According to the lawsuit, the defendants also were blocking certain IP addresses from accessing the websites associated with these shadow campaigns or were re-directing visitors to shell websites, preventing Verizon Wireless and its auditors from finding the shadow campaign websites.
Verizon's suit names Jason Hope and Wayne P. DeStefano and companies they own, including Cylon, Jawa and EyeLevel Holdings, among others.
Scottsdale-based EyeLevel Holdings and Jawa released the following statement in response to the lawsuits:

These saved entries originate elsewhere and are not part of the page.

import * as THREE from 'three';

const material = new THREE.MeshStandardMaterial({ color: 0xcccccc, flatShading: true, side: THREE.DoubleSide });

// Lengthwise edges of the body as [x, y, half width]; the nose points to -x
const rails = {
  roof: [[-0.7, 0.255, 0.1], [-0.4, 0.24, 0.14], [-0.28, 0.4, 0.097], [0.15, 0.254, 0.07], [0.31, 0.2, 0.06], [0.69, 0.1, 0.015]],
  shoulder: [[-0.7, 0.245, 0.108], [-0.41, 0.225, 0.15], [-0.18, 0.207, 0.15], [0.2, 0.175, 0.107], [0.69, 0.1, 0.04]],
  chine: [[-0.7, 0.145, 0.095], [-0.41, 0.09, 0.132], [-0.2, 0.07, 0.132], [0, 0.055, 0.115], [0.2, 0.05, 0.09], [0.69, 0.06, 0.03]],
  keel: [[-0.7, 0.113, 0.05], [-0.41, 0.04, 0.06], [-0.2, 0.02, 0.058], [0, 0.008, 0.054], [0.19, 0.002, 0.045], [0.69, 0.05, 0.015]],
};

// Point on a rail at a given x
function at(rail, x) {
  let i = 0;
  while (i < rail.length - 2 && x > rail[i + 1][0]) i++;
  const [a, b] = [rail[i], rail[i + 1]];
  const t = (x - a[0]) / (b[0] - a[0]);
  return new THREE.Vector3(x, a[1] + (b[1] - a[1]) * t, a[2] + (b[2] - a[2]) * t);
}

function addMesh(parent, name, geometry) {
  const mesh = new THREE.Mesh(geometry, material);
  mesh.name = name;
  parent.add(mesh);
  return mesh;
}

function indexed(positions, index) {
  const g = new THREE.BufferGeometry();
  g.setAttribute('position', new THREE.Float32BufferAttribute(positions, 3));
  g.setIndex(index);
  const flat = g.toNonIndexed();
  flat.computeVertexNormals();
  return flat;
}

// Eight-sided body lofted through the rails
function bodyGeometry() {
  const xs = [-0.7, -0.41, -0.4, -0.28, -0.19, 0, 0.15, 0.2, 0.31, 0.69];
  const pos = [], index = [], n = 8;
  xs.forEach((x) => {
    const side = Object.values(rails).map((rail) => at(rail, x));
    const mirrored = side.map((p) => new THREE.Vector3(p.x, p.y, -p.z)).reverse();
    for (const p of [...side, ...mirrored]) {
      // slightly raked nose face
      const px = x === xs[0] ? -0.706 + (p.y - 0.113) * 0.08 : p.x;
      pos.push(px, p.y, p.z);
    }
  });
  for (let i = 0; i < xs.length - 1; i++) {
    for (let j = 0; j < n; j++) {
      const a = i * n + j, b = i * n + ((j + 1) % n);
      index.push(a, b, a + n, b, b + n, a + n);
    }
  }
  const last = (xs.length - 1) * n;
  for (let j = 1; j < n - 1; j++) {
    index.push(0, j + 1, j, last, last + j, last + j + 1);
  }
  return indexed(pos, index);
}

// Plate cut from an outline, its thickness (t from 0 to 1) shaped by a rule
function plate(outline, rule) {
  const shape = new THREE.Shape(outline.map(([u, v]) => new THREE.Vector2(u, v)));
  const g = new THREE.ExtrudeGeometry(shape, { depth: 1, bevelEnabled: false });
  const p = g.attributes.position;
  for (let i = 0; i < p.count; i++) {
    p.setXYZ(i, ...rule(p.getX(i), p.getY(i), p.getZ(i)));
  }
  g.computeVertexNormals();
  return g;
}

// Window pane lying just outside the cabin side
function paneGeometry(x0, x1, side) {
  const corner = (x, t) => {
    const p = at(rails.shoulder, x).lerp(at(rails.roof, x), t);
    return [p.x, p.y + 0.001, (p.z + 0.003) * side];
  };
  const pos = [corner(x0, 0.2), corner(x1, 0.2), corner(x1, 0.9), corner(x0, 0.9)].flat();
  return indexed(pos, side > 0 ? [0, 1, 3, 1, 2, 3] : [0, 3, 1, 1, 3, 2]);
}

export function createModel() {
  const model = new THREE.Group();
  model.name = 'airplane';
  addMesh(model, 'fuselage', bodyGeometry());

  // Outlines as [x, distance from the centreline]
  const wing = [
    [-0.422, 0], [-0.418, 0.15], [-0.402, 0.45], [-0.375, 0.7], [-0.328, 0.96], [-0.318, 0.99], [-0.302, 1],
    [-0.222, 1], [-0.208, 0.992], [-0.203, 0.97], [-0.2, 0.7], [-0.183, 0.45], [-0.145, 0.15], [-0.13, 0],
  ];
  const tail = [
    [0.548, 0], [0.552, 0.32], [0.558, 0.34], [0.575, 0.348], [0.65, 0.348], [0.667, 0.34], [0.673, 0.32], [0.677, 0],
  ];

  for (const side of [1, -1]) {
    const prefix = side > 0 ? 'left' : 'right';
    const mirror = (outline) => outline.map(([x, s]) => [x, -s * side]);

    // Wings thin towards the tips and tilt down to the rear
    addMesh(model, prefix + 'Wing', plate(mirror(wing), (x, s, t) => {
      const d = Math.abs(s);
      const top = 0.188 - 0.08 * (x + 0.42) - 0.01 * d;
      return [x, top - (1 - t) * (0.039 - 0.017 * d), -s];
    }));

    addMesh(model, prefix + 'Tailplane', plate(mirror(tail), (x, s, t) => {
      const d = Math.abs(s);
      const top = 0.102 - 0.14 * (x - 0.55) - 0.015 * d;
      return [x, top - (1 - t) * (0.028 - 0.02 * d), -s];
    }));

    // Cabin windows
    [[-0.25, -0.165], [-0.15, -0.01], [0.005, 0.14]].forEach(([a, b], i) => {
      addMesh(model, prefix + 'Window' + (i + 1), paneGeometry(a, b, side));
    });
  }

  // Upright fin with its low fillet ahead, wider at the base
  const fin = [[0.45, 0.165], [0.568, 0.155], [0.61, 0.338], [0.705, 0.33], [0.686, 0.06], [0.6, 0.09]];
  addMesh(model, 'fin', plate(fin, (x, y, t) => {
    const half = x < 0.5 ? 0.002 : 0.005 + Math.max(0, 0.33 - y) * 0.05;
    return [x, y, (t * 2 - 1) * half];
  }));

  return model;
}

"We are disappointed and distressed that the Texas Attorney General and Verizon Wireless have filed these two lawsuits which are designed to significantly harm our business and stifle our right to speak freely with our customers.
"We strongly deny the allegations and note that neither the Texas Attorney General nor Verizon sought to contact Jawa prior to initiating these cases. Jawa has not been made aware of any customer complaints in Texas to date, and neither have we been contacted by the attorney general to inform us of such matters."
Jawa, it said, learned of the allegations on Tuesday.
"Jawa looks forward to resolving this matter while protecting its right to operate a legitimate business. Jawa hopes that others do not let this misinformed, tortious and damaging conduct by an uninformed few lead others to take misguided action that would conspire with Verizon to do us irreparable injury," the company said.
Verizon said Texas Attorney General Greg Abbott has been "a strong partner" in shutting down the fraudulent activity. The company said it assisted and supported the Texas prosecutors in their investigation.
Steve Zipperstein, general counsel and vice president of legal and external affairs for Verizon Wireless, encouraged other wireless companies to get involved.
"As our work in the judicial system continues, I urge our competitors to quickly follow and put a stop to this fraud and ensure all mobile customers are protected," he said in a statement on Wednesday.
In addition to an injunction, Verizon Wireless' suit also seeks monetary relief.
Verizon said customers who believe they have been affected and think they are due a refund can visit www.premiumsmsrefunds.com to learn how to submit a claim.
Since 2004, Verizon Wireless, which is headquartered in Basking Ridge, N.J, has brought more than 20 lawsuits against wireless spammers, telemarketers and pretexters.
From Legal Newsline: Reach Jessica Karmasek by e-mail at firstname.lastname@example.org.